_Work to complete_
Read through the data and report every line in which the word "meshes" occurs.

_Data to process_
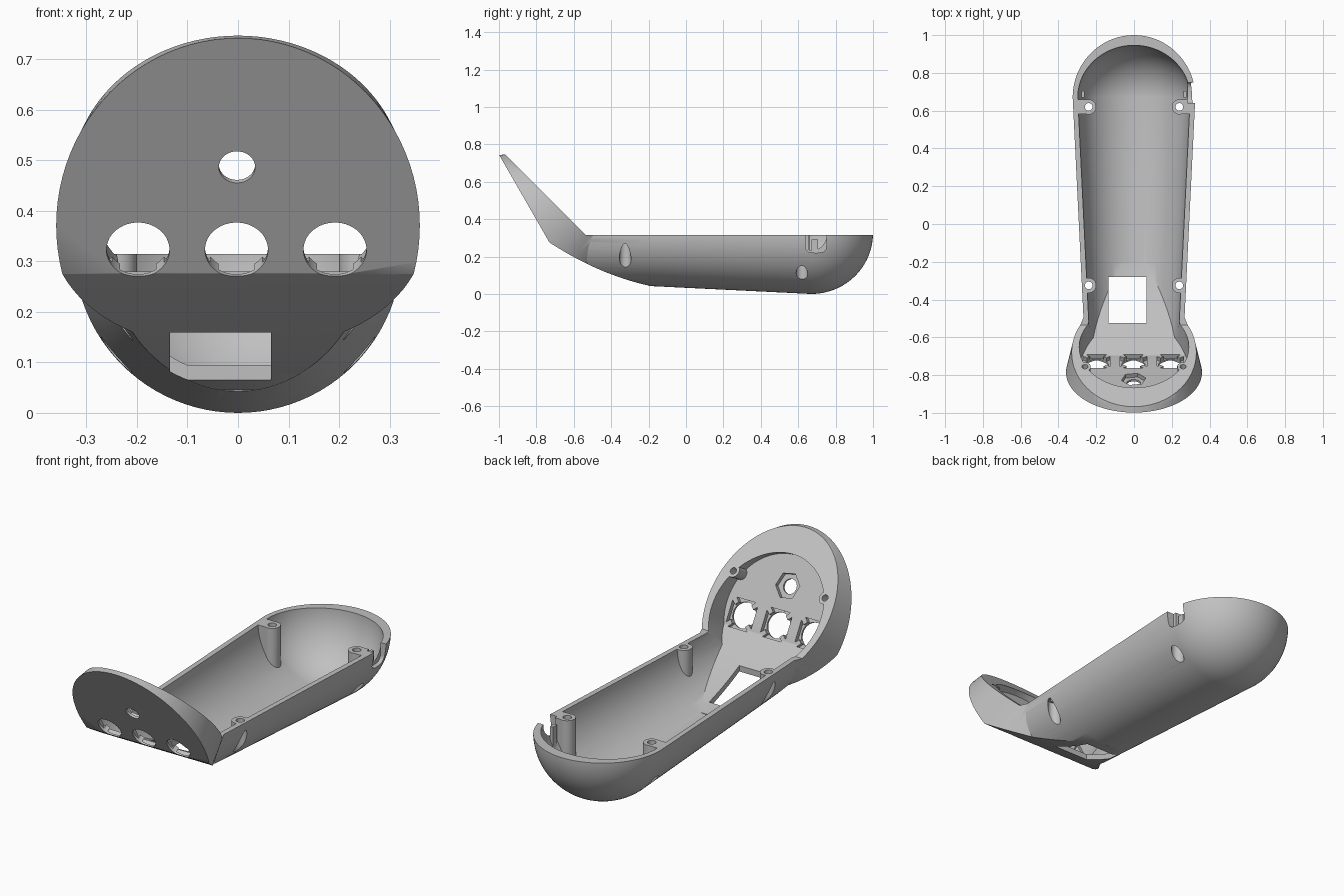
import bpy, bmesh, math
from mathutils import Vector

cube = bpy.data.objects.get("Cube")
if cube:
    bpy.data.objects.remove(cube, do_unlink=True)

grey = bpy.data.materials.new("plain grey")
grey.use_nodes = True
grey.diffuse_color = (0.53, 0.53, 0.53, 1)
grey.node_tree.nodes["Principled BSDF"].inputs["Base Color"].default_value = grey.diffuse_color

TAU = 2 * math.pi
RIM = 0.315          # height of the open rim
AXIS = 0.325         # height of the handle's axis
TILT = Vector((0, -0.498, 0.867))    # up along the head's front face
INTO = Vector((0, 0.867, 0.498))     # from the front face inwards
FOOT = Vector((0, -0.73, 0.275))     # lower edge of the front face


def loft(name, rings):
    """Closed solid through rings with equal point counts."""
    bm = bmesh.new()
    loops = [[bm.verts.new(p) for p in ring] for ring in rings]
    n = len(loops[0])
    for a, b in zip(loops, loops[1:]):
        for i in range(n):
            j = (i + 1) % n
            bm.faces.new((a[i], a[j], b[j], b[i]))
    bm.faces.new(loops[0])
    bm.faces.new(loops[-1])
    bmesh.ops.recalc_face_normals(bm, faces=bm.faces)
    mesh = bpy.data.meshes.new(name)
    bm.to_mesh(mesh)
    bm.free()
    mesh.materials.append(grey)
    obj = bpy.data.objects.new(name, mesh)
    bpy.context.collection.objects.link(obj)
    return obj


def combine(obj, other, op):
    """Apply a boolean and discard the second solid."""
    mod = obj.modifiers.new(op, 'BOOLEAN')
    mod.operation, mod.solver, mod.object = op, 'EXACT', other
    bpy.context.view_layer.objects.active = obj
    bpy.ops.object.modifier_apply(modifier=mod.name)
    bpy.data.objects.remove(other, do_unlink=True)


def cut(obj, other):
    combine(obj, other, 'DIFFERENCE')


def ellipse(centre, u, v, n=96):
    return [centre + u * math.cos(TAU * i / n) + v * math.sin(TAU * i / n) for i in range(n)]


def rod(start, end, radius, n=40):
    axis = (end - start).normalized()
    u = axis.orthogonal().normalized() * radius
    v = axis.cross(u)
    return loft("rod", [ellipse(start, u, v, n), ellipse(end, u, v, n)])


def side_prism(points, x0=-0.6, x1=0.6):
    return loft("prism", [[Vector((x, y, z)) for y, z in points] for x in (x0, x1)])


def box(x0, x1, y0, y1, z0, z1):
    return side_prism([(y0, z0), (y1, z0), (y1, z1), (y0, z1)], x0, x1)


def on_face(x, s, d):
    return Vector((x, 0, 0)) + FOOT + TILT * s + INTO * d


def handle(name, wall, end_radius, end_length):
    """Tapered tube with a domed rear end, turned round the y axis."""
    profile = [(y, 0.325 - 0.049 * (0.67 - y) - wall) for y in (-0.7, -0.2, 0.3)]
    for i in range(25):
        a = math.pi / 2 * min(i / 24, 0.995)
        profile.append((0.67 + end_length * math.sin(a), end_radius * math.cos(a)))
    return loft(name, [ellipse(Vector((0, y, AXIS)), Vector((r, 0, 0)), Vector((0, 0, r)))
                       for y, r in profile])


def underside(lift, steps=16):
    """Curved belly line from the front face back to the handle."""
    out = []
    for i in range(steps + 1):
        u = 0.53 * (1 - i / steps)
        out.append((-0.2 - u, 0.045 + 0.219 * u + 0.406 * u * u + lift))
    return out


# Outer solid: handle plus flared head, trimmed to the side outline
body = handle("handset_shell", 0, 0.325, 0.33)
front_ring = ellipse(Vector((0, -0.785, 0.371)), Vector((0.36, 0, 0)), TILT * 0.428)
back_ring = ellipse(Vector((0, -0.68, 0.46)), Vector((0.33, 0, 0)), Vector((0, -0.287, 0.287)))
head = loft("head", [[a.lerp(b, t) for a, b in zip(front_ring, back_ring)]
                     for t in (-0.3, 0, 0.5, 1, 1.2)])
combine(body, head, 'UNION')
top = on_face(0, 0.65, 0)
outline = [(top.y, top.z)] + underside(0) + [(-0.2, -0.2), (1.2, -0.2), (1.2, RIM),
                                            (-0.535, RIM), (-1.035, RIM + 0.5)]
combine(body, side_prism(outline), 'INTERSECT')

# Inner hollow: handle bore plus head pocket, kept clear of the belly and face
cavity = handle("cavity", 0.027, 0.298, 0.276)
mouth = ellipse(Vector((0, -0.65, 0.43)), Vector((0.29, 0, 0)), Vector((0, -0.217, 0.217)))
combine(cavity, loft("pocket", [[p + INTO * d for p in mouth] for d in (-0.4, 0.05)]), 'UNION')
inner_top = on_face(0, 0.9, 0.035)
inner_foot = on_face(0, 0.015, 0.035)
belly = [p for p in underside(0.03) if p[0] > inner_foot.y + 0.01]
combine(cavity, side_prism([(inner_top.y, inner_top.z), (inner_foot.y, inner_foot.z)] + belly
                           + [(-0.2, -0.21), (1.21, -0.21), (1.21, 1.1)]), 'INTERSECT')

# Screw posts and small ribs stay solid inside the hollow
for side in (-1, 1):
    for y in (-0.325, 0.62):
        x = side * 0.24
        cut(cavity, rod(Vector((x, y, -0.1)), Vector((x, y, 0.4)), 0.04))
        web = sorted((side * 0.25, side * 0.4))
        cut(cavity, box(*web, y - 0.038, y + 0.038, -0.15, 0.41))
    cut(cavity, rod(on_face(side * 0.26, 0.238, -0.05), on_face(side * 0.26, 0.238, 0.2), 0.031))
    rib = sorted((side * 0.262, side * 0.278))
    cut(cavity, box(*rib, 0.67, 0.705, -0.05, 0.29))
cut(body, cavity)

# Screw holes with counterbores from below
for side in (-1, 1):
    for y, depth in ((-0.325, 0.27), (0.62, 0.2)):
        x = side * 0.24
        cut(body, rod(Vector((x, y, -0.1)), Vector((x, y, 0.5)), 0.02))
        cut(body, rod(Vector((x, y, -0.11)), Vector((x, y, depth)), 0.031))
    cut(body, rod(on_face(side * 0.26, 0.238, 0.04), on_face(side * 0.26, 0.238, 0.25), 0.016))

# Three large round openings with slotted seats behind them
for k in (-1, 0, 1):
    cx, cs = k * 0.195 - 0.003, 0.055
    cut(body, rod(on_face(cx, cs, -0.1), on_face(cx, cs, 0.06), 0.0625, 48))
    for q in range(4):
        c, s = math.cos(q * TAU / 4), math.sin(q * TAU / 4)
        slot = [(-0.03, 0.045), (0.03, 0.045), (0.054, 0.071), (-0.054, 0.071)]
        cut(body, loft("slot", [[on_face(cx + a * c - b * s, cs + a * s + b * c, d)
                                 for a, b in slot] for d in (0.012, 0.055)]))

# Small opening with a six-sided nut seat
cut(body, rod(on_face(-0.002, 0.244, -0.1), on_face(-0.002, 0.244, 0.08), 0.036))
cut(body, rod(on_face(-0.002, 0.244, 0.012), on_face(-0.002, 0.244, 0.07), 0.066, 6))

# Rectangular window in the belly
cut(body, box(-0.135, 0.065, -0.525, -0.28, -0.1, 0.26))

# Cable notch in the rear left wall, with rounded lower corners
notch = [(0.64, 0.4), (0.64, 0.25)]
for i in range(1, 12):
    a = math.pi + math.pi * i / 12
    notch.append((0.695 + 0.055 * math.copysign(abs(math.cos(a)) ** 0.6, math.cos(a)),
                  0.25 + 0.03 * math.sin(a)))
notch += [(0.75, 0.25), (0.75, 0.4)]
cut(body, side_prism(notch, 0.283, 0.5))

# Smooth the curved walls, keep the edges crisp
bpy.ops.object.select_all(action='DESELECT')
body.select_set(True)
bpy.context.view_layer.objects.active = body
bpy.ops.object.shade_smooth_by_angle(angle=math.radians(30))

...

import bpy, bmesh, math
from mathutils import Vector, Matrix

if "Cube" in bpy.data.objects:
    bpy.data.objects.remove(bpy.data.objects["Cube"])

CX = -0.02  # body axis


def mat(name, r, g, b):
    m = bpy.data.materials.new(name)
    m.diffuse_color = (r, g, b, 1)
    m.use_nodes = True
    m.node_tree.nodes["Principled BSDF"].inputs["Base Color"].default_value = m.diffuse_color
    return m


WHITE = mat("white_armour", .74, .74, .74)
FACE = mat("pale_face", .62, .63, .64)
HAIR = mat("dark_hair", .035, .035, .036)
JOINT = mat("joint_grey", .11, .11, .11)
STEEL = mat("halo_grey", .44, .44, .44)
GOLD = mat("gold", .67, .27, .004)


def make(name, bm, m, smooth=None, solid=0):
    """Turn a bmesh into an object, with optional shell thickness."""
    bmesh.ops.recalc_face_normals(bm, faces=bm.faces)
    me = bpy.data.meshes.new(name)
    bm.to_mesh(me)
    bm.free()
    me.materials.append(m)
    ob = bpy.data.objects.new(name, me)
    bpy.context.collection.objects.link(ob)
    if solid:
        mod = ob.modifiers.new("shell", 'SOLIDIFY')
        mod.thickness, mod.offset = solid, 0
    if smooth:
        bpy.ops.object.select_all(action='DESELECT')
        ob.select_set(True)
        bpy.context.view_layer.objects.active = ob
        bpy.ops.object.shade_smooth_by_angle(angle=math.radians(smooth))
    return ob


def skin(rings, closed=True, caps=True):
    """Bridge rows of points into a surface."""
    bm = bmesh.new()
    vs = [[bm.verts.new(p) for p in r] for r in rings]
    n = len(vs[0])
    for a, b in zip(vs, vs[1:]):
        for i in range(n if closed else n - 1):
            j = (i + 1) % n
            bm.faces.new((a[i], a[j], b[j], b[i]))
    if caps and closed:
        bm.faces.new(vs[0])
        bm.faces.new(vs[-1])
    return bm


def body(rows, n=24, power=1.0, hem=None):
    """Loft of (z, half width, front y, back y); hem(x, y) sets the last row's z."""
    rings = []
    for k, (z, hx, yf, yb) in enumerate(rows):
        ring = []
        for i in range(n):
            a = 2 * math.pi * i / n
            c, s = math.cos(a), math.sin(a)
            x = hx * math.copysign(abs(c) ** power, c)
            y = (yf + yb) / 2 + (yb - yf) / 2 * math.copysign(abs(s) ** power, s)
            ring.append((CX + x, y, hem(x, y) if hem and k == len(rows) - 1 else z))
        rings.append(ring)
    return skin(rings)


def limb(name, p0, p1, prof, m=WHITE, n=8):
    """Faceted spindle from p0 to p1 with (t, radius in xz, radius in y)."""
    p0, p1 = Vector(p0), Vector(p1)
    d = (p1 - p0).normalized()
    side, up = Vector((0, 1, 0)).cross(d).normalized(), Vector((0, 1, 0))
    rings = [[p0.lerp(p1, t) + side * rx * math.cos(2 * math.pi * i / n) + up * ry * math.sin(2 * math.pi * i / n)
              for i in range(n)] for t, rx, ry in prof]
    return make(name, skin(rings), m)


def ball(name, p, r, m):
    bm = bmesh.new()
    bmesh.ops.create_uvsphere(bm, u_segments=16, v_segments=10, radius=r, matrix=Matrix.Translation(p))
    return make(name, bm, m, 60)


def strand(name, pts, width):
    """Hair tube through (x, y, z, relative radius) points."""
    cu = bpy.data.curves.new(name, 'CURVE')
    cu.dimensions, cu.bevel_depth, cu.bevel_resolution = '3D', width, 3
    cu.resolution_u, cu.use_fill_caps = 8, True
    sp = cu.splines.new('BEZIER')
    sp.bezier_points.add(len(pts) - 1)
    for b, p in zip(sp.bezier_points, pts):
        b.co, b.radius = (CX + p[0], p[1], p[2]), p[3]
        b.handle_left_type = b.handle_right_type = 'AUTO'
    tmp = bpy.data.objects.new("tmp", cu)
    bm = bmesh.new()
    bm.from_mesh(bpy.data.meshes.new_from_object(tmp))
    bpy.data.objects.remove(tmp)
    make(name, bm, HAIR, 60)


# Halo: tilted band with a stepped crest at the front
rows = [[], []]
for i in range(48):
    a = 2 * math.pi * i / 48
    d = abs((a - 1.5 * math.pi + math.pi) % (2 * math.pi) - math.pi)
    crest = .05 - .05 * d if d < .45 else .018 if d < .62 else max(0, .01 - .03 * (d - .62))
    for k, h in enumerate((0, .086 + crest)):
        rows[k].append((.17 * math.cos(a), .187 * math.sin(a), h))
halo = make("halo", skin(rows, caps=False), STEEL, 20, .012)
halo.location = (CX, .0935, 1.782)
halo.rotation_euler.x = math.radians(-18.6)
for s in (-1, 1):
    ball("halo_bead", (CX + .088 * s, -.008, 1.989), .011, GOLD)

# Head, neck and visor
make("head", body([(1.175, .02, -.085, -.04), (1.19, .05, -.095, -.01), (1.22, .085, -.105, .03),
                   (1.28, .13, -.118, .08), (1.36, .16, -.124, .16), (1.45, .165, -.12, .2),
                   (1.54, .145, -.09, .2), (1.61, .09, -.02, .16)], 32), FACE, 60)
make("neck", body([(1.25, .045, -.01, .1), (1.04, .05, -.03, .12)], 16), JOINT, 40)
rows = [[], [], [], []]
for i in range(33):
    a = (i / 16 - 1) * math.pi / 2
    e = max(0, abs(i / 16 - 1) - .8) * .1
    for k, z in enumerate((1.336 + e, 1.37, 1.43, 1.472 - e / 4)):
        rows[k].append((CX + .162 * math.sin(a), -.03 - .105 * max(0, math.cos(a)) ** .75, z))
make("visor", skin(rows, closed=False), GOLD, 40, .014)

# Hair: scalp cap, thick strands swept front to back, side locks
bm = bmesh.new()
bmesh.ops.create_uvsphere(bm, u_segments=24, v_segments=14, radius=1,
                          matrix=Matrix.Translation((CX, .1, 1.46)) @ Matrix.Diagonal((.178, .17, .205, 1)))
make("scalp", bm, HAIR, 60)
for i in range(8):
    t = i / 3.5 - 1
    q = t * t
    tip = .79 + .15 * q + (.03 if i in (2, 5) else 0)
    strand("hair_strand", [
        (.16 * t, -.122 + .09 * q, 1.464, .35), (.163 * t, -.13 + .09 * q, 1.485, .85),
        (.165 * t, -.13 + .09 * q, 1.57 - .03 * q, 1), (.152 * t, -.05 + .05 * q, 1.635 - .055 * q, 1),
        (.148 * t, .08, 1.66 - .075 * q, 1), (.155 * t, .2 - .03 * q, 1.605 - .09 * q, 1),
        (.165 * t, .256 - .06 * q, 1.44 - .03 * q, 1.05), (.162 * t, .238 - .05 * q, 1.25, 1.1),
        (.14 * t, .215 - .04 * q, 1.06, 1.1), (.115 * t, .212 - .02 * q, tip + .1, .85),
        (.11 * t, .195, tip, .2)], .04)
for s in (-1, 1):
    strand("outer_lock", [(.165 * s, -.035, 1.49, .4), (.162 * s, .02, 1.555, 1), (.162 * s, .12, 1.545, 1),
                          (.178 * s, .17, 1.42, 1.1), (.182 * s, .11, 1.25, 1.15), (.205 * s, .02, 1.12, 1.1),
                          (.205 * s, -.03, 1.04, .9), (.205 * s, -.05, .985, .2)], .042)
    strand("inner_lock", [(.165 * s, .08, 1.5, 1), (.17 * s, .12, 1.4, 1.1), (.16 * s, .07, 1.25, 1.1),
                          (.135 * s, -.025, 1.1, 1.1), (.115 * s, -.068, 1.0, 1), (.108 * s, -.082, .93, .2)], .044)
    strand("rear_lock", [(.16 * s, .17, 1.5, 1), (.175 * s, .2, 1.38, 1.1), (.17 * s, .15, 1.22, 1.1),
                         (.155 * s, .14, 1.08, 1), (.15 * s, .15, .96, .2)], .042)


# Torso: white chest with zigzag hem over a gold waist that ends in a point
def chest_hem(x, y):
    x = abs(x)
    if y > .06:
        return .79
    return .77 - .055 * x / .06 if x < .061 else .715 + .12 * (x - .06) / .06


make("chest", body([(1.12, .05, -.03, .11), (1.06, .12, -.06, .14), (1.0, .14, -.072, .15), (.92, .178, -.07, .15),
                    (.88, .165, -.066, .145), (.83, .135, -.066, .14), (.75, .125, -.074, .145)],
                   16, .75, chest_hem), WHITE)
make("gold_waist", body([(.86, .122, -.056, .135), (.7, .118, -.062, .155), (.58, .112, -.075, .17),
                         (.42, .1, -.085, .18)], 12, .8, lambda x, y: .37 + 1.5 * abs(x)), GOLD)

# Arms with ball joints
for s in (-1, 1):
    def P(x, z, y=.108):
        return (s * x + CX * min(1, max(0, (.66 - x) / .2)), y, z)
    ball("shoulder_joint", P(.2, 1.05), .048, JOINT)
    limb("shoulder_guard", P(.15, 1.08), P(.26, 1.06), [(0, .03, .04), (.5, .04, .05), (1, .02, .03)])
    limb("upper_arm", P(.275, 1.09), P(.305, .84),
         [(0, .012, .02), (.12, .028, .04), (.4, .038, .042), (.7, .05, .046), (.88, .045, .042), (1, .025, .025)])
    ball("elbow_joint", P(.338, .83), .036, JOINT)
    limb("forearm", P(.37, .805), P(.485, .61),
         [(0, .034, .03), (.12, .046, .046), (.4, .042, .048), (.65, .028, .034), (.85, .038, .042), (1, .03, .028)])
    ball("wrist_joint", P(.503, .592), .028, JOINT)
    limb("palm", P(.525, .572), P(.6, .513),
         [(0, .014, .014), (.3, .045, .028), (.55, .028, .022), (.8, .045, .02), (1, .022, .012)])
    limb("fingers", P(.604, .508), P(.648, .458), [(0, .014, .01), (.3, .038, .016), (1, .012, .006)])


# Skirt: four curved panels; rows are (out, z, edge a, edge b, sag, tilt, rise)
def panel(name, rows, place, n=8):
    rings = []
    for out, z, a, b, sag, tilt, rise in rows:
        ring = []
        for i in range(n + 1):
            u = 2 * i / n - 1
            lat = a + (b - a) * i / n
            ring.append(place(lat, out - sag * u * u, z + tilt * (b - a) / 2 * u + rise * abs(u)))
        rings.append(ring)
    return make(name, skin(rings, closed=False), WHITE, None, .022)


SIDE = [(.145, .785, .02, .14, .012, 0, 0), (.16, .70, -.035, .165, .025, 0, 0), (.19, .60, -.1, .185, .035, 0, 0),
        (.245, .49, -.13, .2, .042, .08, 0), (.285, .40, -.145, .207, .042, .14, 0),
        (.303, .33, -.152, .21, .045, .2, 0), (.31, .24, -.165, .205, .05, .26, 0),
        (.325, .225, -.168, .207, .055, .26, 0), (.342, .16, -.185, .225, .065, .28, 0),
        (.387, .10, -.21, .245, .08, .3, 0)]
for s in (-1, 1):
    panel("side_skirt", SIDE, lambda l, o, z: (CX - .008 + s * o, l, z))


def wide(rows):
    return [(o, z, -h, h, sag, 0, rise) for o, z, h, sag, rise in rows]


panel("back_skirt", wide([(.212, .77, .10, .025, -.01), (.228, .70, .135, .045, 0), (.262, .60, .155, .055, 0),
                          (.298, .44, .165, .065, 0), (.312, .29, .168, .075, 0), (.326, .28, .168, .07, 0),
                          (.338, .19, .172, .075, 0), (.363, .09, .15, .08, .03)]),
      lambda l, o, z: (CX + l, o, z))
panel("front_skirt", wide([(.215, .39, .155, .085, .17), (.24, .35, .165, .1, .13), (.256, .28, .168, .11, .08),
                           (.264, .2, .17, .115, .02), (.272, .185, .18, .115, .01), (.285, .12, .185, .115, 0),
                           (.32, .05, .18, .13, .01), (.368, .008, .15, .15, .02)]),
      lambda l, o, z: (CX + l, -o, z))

_Problem solution_
    mesh = bpy.data.meshes.new(name)
    me = bpy.data.meshes.new(name)
    bm.from_mesh(bpy.data.meshes.new_from_object(tmp))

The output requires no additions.